▶ [Assignment] In the records below, find the line with "outline += [(sx" and the line with "(half_width - 1, 5), (half_width"; return exactly those lines and every line between them.

-- Task inputs follows --

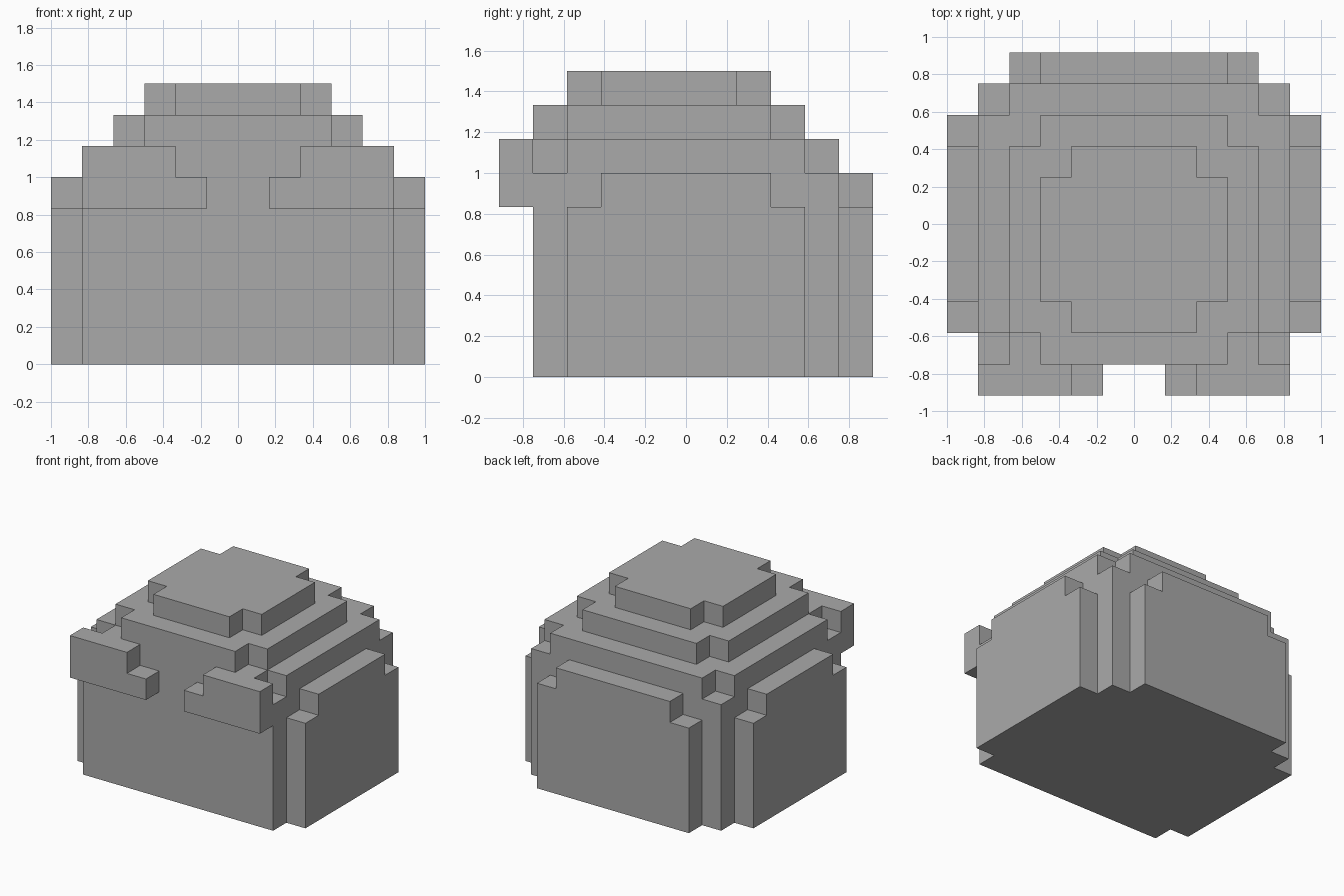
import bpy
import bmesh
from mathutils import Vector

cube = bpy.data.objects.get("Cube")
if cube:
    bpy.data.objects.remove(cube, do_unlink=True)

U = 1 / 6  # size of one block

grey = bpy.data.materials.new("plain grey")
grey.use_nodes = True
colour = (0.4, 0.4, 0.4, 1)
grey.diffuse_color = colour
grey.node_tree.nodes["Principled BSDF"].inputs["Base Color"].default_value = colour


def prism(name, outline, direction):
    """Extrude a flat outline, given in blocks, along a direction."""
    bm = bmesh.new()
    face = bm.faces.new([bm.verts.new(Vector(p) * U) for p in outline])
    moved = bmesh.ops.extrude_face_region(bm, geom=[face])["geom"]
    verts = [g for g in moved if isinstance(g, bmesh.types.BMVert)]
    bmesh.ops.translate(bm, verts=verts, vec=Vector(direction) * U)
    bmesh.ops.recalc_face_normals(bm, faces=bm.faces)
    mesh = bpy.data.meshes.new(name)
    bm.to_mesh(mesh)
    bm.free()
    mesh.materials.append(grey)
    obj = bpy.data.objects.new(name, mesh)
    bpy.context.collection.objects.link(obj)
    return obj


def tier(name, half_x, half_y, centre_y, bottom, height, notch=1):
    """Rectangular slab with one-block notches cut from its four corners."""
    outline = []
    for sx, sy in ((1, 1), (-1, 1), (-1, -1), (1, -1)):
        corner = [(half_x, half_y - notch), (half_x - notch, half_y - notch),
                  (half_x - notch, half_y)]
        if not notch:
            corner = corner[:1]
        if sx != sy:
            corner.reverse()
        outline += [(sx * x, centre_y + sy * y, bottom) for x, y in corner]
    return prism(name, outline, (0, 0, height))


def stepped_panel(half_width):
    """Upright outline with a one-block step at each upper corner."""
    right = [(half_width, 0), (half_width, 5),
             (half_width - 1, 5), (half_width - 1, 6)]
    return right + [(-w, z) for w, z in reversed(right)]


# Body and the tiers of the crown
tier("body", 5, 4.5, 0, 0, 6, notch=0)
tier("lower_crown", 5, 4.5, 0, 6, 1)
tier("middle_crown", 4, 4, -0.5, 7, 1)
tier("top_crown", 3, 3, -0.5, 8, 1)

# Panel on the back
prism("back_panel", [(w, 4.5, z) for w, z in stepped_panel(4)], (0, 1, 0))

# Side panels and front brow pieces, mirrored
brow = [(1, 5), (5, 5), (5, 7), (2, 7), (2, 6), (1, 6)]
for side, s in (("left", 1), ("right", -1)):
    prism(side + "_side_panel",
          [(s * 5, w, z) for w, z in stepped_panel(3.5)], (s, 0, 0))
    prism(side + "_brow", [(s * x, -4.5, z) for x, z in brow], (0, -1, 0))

-- Task inputs concluded --

▶ [Result of the task]
        outline += [(sx * x, centre_y + sy * y, bottom) for x, y in corner]
    return prism(name, outline, (0, 0, height))


def stepped_panel(half_width):
    """Upright outline with a one-block step at each upper corner."""
    right = [(half_width, 0), (half_width, 5),
             (half_width - 1, 5), (half_width - 1, 6)]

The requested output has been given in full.